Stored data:
● ● ● ● ●
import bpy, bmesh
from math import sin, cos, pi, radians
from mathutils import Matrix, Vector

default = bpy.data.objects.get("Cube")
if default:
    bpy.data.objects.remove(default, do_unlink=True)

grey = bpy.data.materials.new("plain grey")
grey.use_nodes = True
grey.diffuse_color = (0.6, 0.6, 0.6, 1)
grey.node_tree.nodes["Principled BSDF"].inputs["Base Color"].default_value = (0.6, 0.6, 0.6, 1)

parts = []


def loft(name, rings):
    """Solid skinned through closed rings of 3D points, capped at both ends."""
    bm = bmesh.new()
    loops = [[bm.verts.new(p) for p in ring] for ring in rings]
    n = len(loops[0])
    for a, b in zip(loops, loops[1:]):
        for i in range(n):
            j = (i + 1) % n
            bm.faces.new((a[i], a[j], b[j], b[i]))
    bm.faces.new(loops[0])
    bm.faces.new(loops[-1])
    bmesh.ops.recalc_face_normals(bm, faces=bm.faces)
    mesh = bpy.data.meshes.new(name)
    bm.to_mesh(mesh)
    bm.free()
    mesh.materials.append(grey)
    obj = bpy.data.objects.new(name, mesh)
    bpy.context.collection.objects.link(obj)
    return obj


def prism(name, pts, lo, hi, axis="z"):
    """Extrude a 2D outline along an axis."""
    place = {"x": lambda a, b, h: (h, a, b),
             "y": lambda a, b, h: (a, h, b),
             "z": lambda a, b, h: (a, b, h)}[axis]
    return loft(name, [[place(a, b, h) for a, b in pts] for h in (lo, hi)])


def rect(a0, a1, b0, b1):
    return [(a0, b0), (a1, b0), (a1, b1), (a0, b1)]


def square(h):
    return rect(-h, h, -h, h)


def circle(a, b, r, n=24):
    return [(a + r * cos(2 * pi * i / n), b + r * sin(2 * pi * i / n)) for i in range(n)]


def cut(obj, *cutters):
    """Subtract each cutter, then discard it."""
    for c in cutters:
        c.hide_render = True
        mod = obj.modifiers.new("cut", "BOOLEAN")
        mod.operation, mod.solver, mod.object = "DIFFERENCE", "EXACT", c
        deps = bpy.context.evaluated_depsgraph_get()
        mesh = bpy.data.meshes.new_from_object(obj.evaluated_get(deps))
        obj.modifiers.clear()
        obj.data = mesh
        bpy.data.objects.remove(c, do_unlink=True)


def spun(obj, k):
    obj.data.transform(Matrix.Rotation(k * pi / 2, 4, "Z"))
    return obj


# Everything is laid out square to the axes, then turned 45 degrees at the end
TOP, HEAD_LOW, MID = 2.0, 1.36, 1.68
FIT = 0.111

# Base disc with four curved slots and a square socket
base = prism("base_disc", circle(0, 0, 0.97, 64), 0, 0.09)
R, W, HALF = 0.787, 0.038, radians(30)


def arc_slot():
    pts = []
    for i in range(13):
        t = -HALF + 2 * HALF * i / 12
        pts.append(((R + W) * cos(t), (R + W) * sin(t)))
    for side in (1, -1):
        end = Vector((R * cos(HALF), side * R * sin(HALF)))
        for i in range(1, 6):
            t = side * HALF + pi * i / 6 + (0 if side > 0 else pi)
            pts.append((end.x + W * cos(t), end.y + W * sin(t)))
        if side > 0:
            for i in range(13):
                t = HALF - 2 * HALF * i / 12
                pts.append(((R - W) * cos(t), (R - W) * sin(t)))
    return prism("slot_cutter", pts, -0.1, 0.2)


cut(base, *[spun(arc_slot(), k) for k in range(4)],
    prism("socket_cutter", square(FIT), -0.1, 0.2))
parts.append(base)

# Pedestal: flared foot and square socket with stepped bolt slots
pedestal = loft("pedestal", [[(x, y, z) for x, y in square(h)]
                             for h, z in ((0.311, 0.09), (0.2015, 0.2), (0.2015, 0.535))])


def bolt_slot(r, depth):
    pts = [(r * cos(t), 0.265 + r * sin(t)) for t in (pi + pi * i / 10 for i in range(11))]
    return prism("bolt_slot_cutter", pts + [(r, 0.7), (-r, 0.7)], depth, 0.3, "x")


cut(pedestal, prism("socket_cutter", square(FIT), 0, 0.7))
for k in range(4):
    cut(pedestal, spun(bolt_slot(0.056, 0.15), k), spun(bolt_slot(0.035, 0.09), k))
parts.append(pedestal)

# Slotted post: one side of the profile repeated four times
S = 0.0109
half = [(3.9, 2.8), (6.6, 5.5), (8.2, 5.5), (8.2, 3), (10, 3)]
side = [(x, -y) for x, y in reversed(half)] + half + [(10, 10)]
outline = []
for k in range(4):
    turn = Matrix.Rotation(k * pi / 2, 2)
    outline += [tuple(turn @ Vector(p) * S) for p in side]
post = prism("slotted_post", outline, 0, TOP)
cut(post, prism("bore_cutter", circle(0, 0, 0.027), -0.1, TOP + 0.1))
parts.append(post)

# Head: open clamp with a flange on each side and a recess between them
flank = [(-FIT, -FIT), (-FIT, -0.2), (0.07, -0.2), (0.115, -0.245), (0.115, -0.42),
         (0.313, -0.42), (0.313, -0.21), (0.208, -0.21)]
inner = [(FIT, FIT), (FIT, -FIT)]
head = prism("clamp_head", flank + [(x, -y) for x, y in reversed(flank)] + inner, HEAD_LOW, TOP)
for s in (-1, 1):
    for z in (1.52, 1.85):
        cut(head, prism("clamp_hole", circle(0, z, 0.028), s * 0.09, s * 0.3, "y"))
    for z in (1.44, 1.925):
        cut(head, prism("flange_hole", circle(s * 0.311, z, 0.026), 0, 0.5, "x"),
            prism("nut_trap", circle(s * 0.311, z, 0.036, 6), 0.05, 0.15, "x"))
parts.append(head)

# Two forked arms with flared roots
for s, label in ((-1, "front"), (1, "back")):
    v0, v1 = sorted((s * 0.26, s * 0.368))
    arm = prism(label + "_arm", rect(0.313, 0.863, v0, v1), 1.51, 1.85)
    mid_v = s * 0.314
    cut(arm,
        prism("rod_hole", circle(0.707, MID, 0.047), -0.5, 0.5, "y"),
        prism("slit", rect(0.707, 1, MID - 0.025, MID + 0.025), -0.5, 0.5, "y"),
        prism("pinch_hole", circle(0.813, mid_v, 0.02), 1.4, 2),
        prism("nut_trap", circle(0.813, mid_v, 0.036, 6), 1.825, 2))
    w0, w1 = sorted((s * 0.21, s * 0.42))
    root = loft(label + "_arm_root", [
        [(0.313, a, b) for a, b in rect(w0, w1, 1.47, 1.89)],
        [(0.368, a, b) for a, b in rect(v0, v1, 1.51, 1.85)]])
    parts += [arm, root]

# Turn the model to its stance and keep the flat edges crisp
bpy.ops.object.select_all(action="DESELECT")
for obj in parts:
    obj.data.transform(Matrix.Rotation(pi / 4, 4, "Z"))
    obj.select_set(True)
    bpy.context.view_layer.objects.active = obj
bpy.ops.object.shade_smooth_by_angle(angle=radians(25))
● ● ● ● ●
▶ _What to produce_
Go through the entries. Report every line that contains the word "return".

▶ _Exercise result_
    return obj
    return loft(name, [[place(a, b, h) for a, b in pts] for h in (lo, hi)])
    return [(a0, b0), (a1, b0), (a1, b1), (a0, b1)]
    return rect(-h, h, -h, h)
    return [(a + r * cos(2 * pi * i / n), b + r * sin(2 * pi * i / n)) for i in range(n)]
    return obj
    return prism("slot_cutter", pts, -0.1, 0.2)
    return prism("bolt_slot_cutter", pts + [(r, 0.7), (-r, 0.7)], depth, 0.3, "x")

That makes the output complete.